F.E.A.R. is the epitome of the FPS/Horror genre, and will keep you on the edge of your seat the entire game.

User Rating: 9 | F.E.A.R. X360
Originally appearing on the PC in 2005, F.E.A.R. has made its way to consoles for the first time with this port to the Xbox 360. In F.E.A.R., you'll play as a new member to the First Encounter Assault Recon, or F.E.A.R., a top-secret government agency designed to investigate paranormal activity outside the spectrum of the public's watchful eyes. Thus, during F.E.A.R.'s engaging campaign, you'll encounter many creepy "things" and explore many creepy places, highlighting what F.E.A.R. does best -- psychological horror. This game is downright scary. Along with this element of horror, F.E.A.R. is also a solid first person shooter, complete with "bullet time" gameplay, a wide array of weapons, and some of the best enemy AI in any game to date. Though the graphics are distinctly from early this generation, F.E.A.R. remains a great first-person shooter that will keep you on the edge of your seat the entire game.

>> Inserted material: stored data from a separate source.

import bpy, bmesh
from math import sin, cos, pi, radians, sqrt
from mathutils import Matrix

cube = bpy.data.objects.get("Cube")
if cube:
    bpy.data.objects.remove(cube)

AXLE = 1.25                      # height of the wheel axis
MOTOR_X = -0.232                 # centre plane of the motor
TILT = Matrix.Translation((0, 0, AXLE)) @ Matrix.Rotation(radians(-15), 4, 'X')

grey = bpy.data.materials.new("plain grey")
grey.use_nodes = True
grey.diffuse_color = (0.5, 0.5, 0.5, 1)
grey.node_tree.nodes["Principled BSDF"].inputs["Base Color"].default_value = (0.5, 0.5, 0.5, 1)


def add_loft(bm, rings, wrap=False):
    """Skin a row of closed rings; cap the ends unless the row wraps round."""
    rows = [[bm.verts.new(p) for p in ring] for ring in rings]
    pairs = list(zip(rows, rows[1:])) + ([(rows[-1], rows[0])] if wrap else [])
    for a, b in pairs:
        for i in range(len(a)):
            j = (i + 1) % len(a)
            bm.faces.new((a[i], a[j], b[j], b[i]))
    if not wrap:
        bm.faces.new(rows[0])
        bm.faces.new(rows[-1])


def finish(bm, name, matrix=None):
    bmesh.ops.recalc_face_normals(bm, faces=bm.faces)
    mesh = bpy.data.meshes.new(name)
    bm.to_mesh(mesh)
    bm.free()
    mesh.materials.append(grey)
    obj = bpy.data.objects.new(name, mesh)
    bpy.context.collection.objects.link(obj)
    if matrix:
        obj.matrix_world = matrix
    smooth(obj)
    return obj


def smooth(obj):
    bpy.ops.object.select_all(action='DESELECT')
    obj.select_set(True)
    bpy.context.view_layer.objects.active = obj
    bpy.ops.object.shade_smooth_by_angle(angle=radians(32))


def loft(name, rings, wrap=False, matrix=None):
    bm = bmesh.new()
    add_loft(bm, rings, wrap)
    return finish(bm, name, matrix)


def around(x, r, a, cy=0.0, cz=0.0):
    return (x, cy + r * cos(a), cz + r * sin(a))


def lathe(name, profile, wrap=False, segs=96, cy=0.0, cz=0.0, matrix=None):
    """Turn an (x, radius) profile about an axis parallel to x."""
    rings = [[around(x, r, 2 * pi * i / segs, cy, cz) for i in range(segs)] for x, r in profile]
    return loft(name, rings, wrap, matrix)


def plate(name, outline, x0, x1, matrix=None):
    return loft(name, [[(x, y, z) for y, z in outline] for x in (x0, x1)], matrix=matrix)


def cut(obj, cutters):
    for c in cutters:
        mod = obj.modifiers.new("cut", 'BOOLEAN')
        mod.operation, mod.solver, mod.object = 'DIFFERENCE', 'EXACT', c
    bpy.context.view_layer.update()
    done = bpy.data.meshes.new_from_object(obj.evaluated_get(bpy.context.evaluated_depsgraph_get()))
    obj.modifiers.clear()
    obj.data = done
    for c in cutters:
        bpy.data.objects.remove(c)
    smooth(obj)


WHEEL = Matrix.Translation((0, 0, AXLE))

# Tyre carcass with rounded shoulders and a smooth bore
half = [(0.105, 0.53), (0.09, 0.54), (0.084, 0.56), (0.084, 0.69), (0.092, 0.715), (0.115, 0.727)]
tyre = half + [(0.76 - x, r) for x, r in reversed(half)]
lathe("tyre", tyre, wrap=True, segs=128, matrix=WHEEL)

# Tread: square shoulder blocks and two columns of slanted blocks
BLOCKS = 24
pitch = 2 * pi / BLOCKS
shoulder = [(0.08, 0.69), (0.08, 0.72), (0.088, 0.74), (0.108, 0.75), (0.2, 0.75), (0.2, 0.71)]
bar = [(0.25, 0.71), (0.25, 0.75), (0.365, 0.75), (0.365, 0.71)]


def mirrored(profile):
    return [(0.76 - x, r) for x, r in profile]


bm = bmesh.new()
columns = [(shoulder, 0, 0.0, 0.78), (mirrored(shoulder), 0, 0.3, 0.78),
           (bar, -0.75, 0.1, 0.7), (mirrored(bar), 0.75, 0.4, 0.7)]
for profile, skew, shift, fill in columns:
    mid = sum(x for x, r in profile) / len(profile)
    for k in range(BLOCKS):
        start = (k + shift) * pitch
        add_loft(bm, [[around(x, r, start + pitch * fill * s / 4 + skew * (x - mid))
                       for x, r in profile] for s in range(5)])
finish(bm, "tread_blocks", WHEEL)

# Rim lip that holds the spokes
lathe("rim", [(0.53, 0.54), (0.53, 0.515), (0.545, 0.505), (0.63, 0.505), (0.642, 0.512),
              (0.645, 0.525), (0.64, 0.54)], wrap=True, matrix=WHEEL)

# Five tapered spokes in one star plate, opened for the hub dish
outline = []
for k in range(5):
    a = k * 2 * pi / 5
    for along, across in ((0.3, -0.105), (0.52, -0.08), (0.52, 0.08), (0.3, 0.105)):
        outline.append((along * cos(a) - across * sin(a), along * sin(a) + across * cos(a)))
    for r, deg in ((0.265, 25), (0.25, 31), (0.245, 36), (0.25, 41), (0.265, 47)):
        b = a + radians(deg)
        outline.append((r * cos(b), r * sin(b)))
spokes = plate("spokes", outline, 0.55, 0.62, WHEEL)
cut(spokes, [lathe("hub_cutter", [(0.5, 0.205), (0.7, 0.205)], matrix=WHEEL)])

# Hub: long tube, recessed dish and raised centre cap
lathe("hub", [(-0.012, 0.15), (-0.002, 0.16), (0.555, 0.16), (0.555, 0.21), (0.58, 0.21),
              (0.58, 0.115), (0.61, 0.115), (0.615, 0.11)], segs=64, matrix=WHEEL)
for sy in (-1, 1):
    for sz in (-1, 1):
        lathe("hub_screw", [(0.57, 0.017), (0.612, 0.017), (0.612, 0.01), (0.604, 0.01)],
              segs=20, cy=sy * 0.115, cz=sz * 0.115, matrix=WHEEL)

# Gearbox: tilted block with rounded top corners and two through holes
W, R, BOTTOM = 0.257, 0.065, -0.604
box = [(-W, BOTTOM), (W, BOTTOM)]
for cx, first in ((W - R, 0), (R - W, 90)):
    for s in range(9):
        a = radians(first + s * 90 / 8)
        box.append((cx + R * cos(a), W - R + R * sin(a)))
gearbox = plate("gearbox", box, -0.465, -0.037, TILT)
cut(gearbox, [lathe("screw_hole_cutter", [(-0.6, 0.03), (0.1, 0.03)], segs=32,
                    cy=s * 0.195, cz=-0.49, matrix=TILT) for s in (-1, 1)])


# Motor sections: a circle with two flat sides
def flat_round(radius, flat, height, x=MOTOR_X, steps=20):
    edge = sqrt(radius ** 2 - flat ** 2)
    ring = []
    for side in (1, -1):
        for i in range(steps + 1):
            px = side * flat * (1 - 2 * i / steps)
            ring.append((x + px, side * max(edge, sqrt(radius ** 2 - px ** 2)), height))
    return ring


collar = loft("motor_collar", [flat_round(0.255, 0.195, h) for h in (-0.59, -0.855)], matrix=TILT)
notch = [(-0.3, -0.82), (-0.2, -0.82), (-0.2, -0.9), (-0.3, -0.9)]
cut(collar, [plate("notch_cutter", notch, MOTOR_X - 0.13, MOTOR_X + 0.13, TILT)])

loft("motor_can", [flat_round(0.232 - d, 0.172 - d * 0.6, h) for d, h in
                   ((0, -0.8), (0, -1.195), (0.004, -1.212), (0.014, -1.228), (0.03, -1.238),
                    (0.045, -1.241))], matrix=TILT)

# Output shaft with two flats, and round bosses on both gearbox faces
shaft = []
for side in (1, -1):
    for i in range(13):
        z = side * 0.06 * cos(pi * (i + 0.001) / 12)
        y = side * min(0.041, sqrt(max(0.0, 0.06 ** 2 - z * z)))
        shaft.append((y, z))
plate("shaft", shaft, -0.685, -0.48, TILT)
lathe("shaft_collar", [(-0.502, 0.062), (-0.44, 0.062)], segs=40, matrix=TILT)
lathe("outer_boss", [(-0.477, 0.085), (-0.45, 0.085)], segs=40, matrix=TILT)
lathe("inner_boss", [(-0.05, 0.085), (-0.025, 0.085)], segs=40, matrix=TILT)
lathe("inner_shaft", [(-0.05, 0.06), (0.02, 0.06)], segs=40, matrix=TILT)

Though multiplayer is present, single-player is where F.E.A.R. really shines. As mentioned, you'll start F.E.A.R.'s single-player as the new guy on the First Encounter Assault Recon -- the same as in the PC version of the game. As this soldier, you'll help chase down a rogue military commander, Paxton Fettel. However, Fettel, as you'll soon realize, isn't your ordinary commander -- he's telepathically taken control of an army of cloned "replica" soldiers. As you chase down Fettel, you'll experience other paranormal threats coinciding with Fettel's activities.

These "threats" you'll encounter are best experienced on your own, so it wouldn't be fit to describe them in detail here. Just know: they're downright scary. F.E.A.R. will try to mess with your mind, and as soon as you think you've figured out what it's going to do, F.E.A.R. will throw you another curveball and you'll end up scared all over again. Other than these paranormal situations you'll be encountering, F.E.A.R. conveys the horror theme through creepy settings and well placed sounds, contributing to an extremely engaging atmosphere.

In F.E.A.R., the settings consist of three basic locations: industrial warehouses, office buildings, and a generic urban setting. These settings get a bit repetitive, and you'll find yourself constantly backtracking through them. However, F.E.A.R. does a great job creating an atmosphere of horror: you'll see bloodstains on the wall, broken windows and doors, and even things such as blood seeping through ceiling tiles. Plus, when you explore these locations, you can listen to voicemails and read emails from the now deserted setting you're in. These mementos often detail unexplainable events close to your current location, causing you to be careful as you step into that dark room next door or the deserted hallway outside. It's things like these that always keep you on your toes while playing F.E.A.R. - you'll never feel "safe," contributing to the already stellar horror atmosphere the game has created.

Not only is F.E.A.R. a great horror game, but the shooter aspect isn't too shabby either. You'll have a wide array of guns and explosives to counteract the "replica" soldiers Fettel throws at you and also the paranormal experiences you'll encounter. These range from dual wielding pistols to a particle beam gun that turns your opponent into no more than a skeleton slouching on the ground.

Though sometimes weapons like this may feel a bit overpowered, you're going to need them: the AI in F.E.A.R. is one of the most intelligent and sophisticated to date. They'll patrol and scout for your location, and as soon as you make a sound or turn on your light, they'll chatter about your location for a couple seconds then seek you out. Not only that, but the replica soldiers will actively use cover and won't hesitate to flank you, making even a seemingly easy firefight quite challenging. The AI in F.E.A.R. works as a team, and it shows.

Lucky for you, you're a "super-soldier" of sorts -- you can use "bullet time" to slow things down and take out enemies before they even have time to reach for their gun. Despite all these tools at your disposal, combat still feels very balanced -- the game definitely won't come across as "too easy." The only annoyance, gameplay-wise, is that you'll be fighting the same replica clones the whole game. Other than a couple paranormal threats here and there, you'll be killing clone after clone. Though that's what the game intended, it does get tiresome after a while.

Another of F.E.A.R.'s downfalls is that the graphics are noticeably from early in this generation of consoles. Edges are hard, textures aren't up to par with current generation shooters, and characters look unrealistic and plastic-like. The environments have a "boxy" feel to them: the sides of buildings won't have separate textures for windows or inaccessible doors; they're just "wallpapered" on. Luckily, the gameplay makes up for this minor quirk, almost to the point where you'll completely forget about it.

Between the amazing atmosphere and well-developed shooter components, F.E.A.R. creates a great blend of first person shooter and horror elements. Though the graphics aren't quite up to par with some of the newer games out for the Xbox 360, F.E.A.R.'s gameplay is so good you'll barely even notice it. If you're into horror games, or are just looking for a solid shooter at a budget price, F.E.A.R. is sure to satisfy your needs and more.